Winner of the EDRA 2015 Book Award! Community Matters: Service Learning in Engaged Design and Planning explores issues that resonate with a diverse group of design and planning educators drawn to the challenge of supporting greater community building and empowerment while combining learning with practice. The book explores such questions as: How do we foster mutuality and reciprocity in community-academy partnerships? What conflicts, challenges, limits and obstacles do we face in our service-learning studios and projects? What evidence do we have of our impacts on students and communities and how are we responding? How are we being attentive to the contemporary environmental and societal issues? What is our role as both designers and agents of societal change? How are we innovating to enable greater capacities for individuals, future practitioners and communities? This book provides compelling evidence that educators should be adopting engaged pedagogies, research methods and theories through which they can bring together education, practice and scholarship at the boundary of community and academy.
The authors describe a successful community development, action-research project designed to revitalize a southwestern Ontarian town that had lost its core manufacturing, municipal status, and its civic pride.
Participatory research has emerged as an approach to producing knowledge that is sufficiently grounded in local needs and realities to support community-based natural resource management (CBNRM), and it is often touted as crucial to the sustainable management of forests and other natural resources.This book analyses the current state of the art of participatory research in CBNRM. Its chapters and case studies examine recent experiences in collaborative forest management, harvesting impacts on forest shrubs, watershed restoration in Native American communities, civic environmentalism in an urban neighborhood and other topics. Although the main geographic focus of the book is the United States, the issues raised are synthesized and discussed in the context of recent critiques of participatory research and CBNRM worldwide. The book's purpose is to provide insights and lessons for academics and practitioners involved in CBNRM in many contexts. The issues it covers will be relevant to participatory research and CBNRM practitioners and students the world over.
Built environment students are not always familiar with the range of different research approaches they could be using for their projects. Whether you are undertaking a postgraduate doctoral programme or facing an undergraduate or masters dissertation, this book provides general advice, as well as 13 detailed case studies from 16 universities in 7 countries, to help you get to grips with quantitative and qualitative methods, mixed methods of data collection, action research, and more.
When we think of green building, we tend to picture new construction. But Robert A. Young argues that the greenest building is often the one that has already been built. In Stewardship of the Built Environment, he shows how rehabilitating and reusing existing structures holds untapped potential for achieving sustainable communities. Students and professionals alike will discover the multifaceted benefits of reuse. Young begins by describing how historic preservation in the United States, often overlooked because of the predominant focus on new construction, is actually an important sustainable design strategy. He then examines the social, environmental, and economic benefits of preservation--from the societal value of reusing existing buildings to financial incentives available for rehabilitation. Young concludes with insights into the future of reusing buildings as a sustainability strategy. He also provides several informative appendices, including a glossary of key terms and acronyms and recommendations for further reading.
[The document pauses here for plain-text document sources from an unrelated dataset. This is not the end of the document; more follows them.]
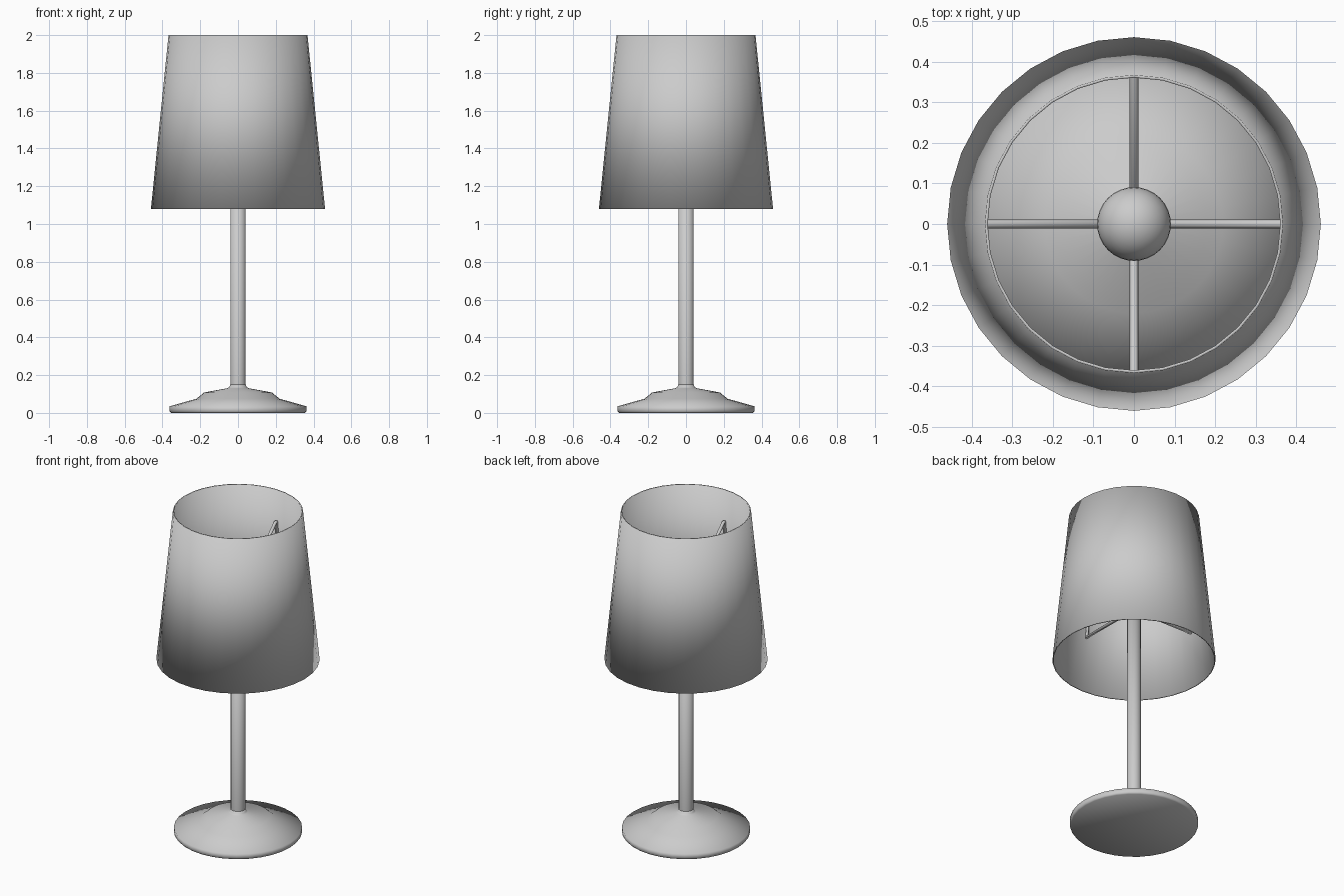
import bpy, bmesh, math

if "Cube" in bpy.data.objects:
    bpy.data.objects.remove(bpy.data.objects["Cube"])

SIDES = 32


def lathe(name, profile, sides=SIDES, closed=False):
    """Revolve (radius, z) points around the z axis."""
    bm = bmesh.new()
    rings = []
    for r, z in profile:
        if r == 0:
            rings.append([bm.verts.new((0, 0, z))] * sides)
        else:
            rings.append([bm.verts.new((r * math.cos(2 * math.pi * i / sides),
                                        r * math.sin(2 * math.pi * i / sides), z))
                          for i in range(sides)])
    pairs = list(zip(rings, rings[1:]))
    if closed:
        pairs.append((rings[-1], rings[0]))
    for a, b in pairs:
        for i in range(sides):
            j = (i + 1) % sides
            bm.faces.new(list(dict.fromkeys((a[i], a[j], b[j], b[i]))))
    bmesh.ops.recalc_face_normals(bm, faces=bm.faces)
    # The whole lamp is softly shaded, rims included
    for f in bm.faces:
        f.smooth = True
    mesh = bpy.data.meshes.new(name)
    bm.to_mesh(mesh)
    bm.free()
    ob = bpy.data.objects.new(name, mesh)
    bpy.context.collection.objects.link(ob)
    return ob


# Stepped round foot flaring into the pole
lathe("base", [(0, 0), (0.355, 0), (0.362, 0.008), (0.362, 0.035),
               (0.22, 0.075), (0.18, 0.108), (0.055, 0.131),
               (0.046, 0.137), (0.041, 0.15), (0, 0.15)])

# Pole with the lamp holder on top
lathe("pole", [(0.041, 0.14), (0.041, 1.5), (0, 1.5)])

# Globe bulb
bpy.ops.mesh.primitive_uv_sphere_add(segments=32, ring_count=16, radius=0.091,
                                     location=(0, 0, 1.57))
bulb = bpy.context.object
bulb.name = "bulb"
bpy.ops.object.shade_smooth()

# Thin tapered shade, open at both ends
lathe("shade", [(0.461, 1.08), (0.368, 2.0), (0.361, 2.0), (0.454, 1.08)], closed=True)

# Four triangular wire brackets holding the shade
for k in range(4):
    curve = bpy.data.curves.new("shade_bracket", 'CURVE')
    curve.dimensions = '3D'
    curve.bevel_depth = 0.011
    curve.bevel_resolution = 1
    path = [(0.02, 1.41), (0.413, 1.41), (0.377, 1.79), (0.366, 1.79), (0.03, 1.45)]
    spline = curve.splines.new('POLY')
    spline.points.add(len(path) - 1)
    for p, (r, z) in zip(spline.points, path):
        p.co = (r, 0, z, 1)
    ob = bpy.data.objects.new(f"shade_bracket_{k + 1}", curve)
    ob.rotation_euler.z = k * math.pi / 2
    bpy.context.collection.objects.link(ob)
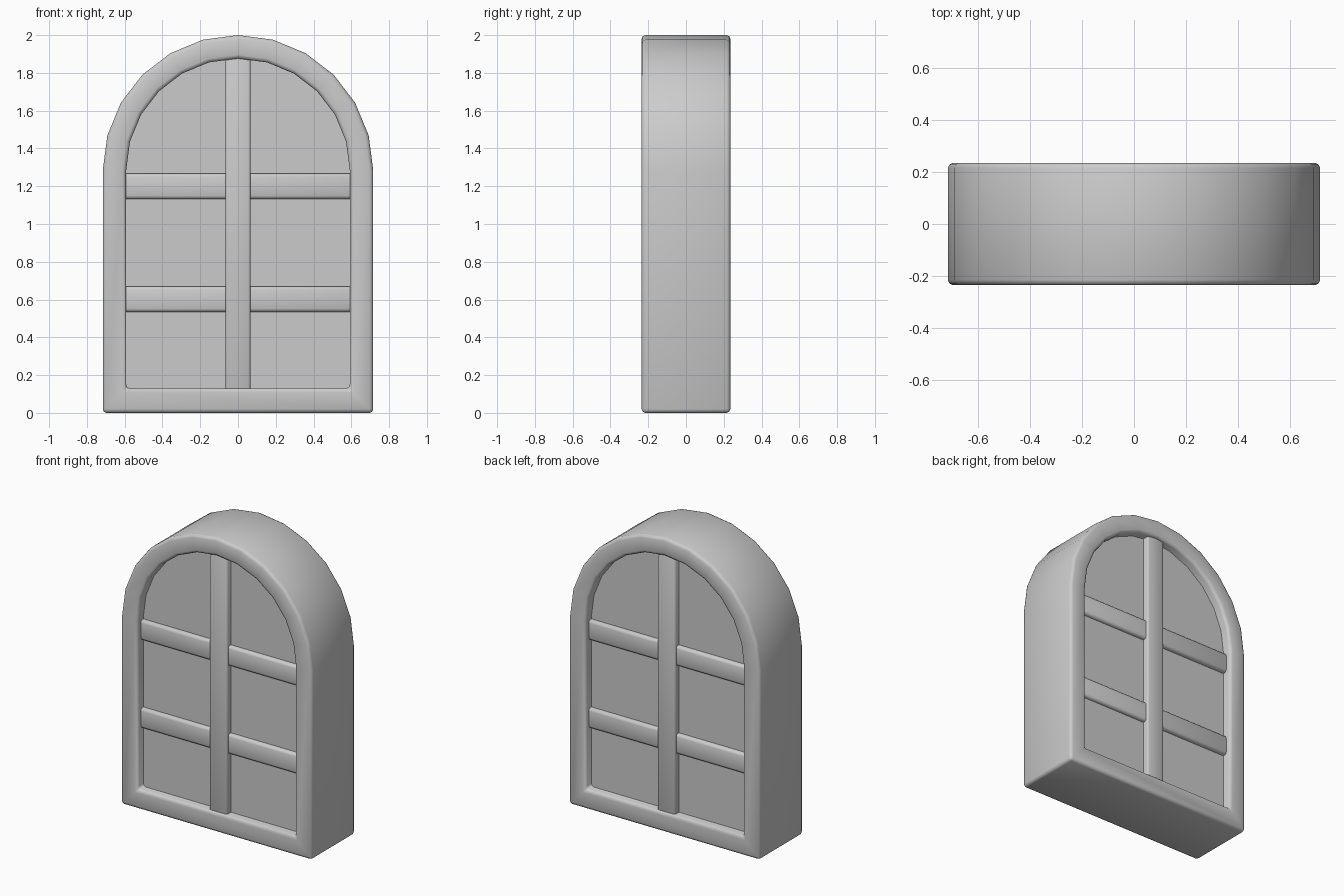
import bpy, bmesh
from math import cos, sin, pi, radians

cube = bpy.data.objects.get("Cube")
if cube:
    bpy.data.objects.remove(cube, do_unlink=True)

stone = bpy.data.materials.new("plain grey")
stone.use_nodes = True
GREY = (0.6, 0.6, 0.6, 1)
stone.diffuse_color = GREY
stone.node_tree.nodes["Principled BSDF"].inputs["Base Color"].default_value = GREY

SPRING = 1.284    # height where the arch begins
OUTER, INNER = 0.716, 0.592
SILL = 0.13
DEPTH = 0.235     # half depth of the frame
PANE = 0.17       # half depth of the glazing


def finish(name, bm, bevel=0.0):
    """Turn a bmesh into a smooth-shaded object with softened edges."""
    bmesh.ops.recalc_face_normals(bm, faces=bm.faces)
    mesh = bpy.data.meshes.new(name)
    bm.to_mesh(mesh)
    bm.free()
    mesh.materials.append(stone)
    obj = bpy.data.objects.new(name, mesh)
    bpy.context.collection.objects.link(obj)
    bpy.ops.object.select_all(action='DESELECT')
    obj.select_set(True)
    bpy.context.view_layer.objects.active = obj
    if bevel:
        mod = obj.modifiers.new("soft edges", 'BEVEL')
        mod.width = bevel
        mod.segments = 2
        mod.limit_method = 'ANGLE'
        mod.angle_limit = radians(40)
        bpy.ops.object.modifier_apply(modifier=mod.name)
    bpy.ops.object.shade_smooth_by_angle(angle=radians(50))
    return obj


def arch(radius, base, steps=12):
    """Outline of a round-headed opening, as (x, z) points."""
    head = [(radius * cos(pi * i / steps), SPRING + radius * sin(pi * i / steps))
            for i in range(steps + 1)]
    return [(radius, base)] + head + [(-radius, base)]


def loops(bm, outline, depth):
    return [[bm.verts.new((x, y, z)) for x, z in outline] for y in (-depth, depth)]


def bridge(bm, a, b):
    n = len(a)
    for i in range(n):
        j = (i + 1) % n
        bm.faces.new((a[i], a[j], b[j], b[i]))


# Arched frame: a ring of four loops bridged in turn
bm = bmesh.new()
out_front, out_back = loops(bm, arch(OUTER, 0), DEPTH)
in_front, in_back = loops(bm, arch(INNER, SILL), DEPTH)
ring = [out_front, out_back, in_back, in_front]
for k in range(4):
    bridge(bm, ring[k], ring[(k + 1) % 4])
finish("arched_frame", bm, 0.02)

# Glazing panel, edges buried in the frame
bm = bmesh.new()
front, back = loops(bm, arch(INNER + 0.03, SILL - 0.03), PANE)
bridge(bm, front, back)
bm.faces.new(front)
bm.faces.new(back)
finish("window_panel", bm)


def bar(name, x0, x1, z0, z1, depth, bevel):
    bm = bmesh.new()
    bmesh.ops.create_cube(bm, size=1)
    for v in bm.verts:
        v.co.x = x1 if v.co.x > 0 else x0
        v.co.y = depth if v.co.y > 0 else -depth
        v.co.z = z1 if v.co.z > 0 else z0
    finish(name, bm, bevel)


# Glazing bars, showing on both faces
bar("upright_bar", -0.066, 0.066, SILL - 0.03, 1.9, 0.213, 0.012)
for level, z in (("lower", 0.602), ("upper", 1.2)):
    bar(level + "_cross_bar", -0.62, 0.62, z - 0.068, z + 0.068, 0.198, 0.018)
Readers will become familiar with essential terminology; sustainability and historic preservation metrics; government oversight processes; and opportunities for smart growth afforded by rehabilitation. This knowledge is key to preserving the past while building a sustainable future.
The community concept has maintained a constant and growing interest in urban studies and many related fields. The origin of this continuing interest seems to derive from the importance of the concept of community within diverse forms of political language and interpretations within different planning practices. In this contribution, through the analysis of different ethical and planning theories, we want to provide an update framework on community action. According to this objective, the argumentation will proceed through a literature review on four ethics theories and three key aspects related to spatial planning, as well as matching this theoretical analysis with exemplifying practices. The final objective is to provide an original analysis on drivers and outcomes of different forms of community, raising general issues that refer to spatial planning, social organization and regulation.